In this study, blood levels of vitamin D were obtained from about 4,000 men and women during a 17-year follow-up looking at diabetes risk. During the follow-up, 187 people developed type 2 diabetes.
People with the highest blood levels of vitamin D had a significantly lower risk of developing diabetes as compared to those with the lowest levels of vitamin D. This association remained true after adjusting for body weight, physical activity, smoking and other diabetes risk factors.
Vitamin D has been linked to lowered risk of developing type I diabetes, an auto-immune disease in which the body attacks its own insulin-producing cells in the pancreas.
The Canadian Cancer Society recommends 1,000 IU (international units) of vitamin D per day during the fall and winter months while Health Canada recommends 200-600 IU of vitamin D per day based on age, race and exposure to sunlight.

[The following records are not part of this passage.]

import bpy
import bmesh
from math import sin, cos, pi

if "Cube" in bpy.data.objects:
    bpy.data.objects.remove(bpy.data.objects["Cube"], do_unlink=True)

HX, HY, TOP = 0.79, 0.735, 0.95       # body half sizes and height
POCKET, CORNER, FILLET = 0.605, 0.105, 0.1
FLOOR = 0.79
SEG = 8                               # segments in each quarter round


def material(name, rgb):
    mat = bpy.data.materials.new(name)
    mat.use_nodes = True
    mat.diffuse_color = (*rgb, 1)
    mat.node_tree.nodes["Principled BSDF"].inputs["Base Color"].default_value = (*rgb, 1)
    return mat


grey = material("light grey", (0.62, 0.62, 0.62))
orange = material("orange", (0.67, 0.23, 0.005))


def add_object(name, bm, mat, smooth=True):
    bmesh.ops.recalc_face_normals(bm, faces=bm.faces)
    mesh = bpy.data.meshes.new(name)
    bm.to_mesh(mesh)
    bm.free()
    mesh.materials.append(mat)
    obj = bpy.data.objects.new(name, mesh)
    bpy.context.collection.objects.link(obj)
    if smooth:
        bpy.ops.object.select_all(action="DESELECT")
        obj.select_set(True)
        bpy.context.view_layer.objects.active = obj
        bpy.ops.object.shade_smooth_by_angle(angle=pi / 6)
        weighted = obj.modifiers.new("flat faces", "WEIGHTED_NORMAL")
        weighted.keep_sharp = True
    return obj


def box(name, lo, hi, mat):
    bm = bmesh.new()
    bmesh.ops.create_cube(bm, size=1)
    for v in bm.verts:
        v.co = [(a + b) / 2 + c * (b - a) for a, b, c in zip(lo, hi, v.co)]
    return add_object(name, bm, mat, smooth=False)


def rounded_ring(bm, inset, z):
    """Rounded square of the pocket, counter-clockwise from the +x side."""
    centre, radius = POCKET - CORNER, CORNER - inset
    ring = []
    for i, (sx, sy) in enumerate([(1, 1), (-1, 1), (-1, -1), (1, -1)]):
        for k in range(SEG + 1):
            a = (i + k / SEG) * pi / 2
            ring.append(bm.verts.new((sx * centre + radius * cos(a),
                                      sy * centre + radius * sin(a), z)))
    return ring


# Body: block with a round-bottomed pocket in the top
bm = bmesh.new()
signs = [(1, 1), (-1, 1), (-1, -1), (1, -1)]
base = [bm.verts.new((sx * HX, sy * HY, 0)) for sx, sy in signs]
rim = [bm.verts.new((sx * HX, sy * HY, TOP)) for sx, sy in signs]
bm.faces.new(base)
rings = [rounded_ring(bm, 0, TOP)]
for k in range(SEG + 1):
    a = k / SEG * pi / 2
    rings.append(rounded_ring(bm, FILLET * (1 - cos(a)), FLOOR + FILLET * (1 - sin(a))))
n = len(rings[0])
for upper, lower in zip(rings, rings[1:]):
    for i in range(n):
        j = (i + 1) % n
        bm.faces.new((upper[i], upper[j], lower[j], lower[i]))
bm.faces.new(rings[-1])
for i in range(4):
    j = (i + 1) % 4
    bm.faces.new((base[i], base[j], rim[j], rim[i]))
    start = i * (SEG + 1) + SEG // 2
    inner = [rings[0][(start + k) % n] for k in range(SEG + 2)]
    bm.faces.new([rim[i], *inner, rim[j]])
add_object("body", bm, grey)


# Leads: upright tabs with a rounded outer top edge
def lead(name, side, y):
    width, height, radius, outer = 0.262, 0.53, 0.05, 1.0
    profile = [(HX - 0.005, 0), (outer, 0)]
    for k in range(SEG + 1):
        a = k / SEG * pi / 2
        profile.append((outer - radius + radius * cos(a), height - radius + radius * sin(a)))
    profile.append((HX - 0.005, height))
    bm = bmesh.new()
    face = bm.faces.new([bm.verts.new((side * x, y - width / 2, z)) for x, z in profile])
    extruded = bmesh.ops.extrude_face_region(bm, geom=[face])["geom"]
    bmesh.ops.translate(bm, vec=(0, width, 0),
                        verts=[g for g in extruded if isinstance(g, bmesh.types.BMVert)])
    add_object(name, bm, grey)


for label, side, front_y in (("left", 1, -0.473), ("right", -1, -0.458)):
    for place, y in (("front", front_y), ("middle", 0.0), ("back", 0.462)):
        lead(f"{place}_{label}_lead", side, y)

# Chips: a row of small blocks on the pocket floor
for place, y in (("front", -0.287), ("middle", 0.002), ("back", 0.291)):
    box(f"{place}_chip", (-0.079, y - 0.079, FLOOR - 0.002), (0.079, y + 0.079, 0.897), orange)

Dietary sources of vitamin D include fatty fish - sardines, salmon, tuna, mackerel, cod and herring - fortified milk and milk beverages, eggs, butter and margarine. The researchers believe that the heart health benefits of high fatty fish intake may be related to the reduction in diabetes risk seen in this study.
In Canada, over two million people are affected by type 2 diabetes. For more information on diabetes prevention check out Leslie Beck's Foods that Fight Disease.
All research on this web site is the property of Leslie Beck Nutrition Consulting Inc. and is protected by copyright. Keep in mind that research on these matters continues daily and is subject to change. The information presented is not intended as a substitute for medical treatment. It is intended to provide ongoing support of your healthy lifestyle practices.